- **What to work on**
Nothing but the lines below between the line holding "# Legs: shared" and the line holding "# Wedge feet with a slanted toe edge", inclusive, should appear in the answer, each set down exactly.

- **Data in this exercise**
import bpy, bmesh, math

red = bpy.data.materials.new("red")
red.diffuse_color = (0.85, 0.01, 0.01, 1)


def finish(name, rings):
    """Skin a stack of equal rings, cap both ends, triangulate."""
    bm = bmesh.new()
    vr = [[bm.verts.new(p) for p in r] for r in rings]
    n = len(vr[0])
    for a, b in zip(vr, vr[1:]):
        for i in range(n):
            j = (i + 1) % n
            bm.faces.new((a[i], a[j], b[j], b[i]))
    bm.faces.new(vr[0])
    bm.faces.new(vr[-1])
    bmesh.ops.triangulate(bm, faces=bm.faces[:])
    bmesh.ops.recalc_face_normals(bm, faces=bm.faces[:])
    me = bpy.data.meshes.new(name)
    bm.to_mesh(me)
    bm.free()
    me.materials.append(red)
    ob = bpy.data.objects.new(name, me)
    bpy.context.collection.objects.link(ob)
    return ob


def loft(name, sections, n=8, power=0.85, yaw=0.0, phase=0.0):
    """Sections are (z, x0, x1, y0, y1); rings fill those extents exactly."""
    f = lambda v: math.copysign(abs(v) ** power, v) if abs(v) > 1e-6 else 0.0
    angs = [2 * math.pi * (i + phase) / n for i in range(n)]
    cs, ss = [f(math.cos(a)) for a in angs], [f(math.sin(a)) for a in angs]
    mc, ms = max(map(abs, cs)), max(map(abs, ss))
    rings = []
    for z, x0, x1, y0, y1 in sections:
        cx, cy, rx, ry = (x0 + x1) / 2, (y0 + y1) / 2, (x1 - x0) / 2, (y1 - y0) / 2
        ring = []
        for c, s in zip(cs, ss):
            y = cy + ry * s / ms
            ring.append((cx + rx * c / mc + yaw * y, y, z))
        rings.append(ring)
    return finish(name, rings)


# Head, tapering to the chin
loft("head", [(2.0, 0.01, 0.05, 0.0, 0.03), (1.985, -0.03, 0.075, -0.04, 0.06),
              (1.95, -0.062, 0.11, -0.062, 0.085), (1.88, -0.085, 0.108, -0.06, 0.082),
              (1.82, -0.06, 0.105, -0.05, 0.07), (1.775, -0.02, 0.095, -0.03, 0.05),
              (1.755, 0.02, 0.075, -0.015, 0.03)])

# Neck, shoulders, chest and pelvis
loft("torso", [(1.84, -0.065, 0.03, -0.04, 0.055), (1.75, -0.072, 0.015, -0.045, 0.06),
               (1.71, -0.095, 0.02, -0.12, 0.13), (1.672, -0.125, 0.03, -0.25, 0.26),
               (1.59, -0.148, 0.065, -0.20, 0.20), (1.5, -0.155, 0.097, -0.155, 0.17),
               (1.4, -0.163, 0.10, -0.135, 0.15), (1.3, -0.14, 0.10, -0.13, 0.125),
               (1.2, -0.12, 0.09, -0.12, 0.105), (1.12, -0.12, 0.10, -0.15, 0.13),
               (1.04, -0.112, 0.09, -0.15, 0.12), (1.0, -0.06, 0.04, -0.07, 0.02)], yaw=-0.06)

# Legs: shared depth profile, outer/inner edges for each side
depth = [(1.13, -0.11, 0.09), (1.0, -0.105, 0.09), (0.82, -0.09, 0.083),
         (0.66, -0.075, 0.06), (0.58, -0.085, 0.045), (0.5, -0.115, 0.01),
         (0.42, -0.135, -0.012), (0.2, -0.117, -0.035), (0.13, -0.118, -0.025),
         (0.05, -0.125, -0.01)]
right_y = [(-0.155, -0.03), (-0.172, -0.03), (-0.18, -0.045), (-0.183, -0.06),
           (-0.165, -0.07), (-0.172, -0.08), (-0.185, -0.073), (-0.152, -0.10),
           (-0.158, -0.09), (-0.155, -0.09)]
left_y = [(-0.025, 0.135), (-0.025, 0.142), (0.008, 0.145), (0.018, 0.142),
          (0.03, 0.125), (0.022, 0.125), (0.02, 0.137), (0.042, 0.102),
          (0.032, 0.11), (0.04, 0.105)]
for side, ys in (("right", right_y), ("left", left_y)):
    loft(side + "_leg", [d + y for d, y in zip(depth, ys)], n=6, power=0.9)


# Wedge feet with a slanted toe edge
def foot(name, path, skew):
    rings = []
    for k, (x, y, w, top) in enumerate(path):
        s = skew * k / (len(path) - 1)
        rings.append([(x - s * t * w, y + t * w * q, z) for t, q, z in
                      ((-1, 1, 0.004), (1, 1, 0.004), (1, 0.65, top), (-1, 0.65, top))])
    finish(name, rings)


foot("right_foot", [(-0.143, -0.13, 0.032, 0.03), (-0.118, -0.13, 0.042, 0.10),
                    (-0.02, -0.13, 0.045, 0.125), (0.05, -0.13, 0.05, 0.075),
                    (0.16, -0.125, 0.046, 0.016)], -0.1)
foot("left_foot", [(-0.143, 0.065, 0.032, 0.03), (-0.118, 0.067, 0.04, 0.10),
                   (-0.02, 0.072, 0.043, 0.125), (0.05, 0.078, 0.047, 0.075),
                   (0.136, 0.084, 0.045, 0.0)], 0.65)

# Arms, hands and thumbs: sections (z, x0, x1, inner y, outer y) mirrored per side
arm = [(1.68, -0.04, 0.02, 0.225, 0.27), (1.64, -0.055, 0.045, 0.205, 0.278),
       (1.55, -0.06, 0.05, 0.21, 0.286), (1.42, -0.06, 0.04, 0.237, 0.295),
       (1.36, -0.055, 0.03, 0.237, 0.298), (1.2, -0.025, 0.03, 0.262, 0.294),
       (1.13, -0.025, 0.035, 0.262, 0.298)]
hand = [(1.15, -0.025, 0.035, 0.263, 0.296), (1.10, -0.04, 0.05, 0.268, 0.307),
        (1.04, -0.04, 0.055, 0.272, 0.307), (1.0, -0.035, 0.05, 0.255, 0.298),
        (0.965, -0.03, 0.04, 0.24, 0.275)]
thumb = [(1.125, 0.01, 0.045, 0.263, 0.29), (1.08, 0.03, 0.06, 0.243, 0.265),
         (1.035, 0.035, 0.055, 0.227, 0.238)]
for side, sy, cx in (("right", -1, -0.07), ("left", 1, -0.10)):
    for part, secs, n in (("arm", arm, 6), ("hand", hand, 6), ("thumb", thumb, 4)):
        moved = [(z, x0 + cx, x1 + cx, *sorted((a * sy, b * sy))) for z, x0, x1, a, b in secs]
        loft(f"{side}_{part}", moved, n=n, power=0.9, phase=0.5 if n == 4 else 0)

- **Task answer**
# Legs: shared depth profile, outer/inner edges for each side
depth = [(1.13, -0.11, 0.09), (1.0, -0.105, 0.09), (0.82, -0.09, 0.083),
         (0.66, -0.075, 0.06), (0.58, -0.085, 0.045), (0.5, -0.115, 0.01),
         (0.42, -0.135, -0.012), (0.2, -0.117, -0.035), (0.13, -0.118, -0.025),
         (0.05, -0.125, -0.01)]
right_y = [(-0.155, -0.03), (-0.172, -0.03), (-0.18, -0.045), (-0.183, -0.06),
           (-0.165, -0.07), (-0.172, -0.08), (-0.185, -0.073), (-0.152, -0.10),
           (-0.158, -0.09), (-0.155, -0.09)]
left_y = [(-0.025, 0.135), (-0.025, 0.142), (0.008, 0.145), (0.018, 0.142),
          (0.03, 0.125), (0.022, 0.125), (0.02, 0.137), (0.042, 0.102),
          (0.032, 0.11), (0.04, 0.105)]
for side, ys in (("right", right_y), ("left", left_y)):
    loft(side + "_leg", [d + y for d, y in zip(depth, ys)], n=6, power=0.9)


# Wedge feet with a slanted toe edge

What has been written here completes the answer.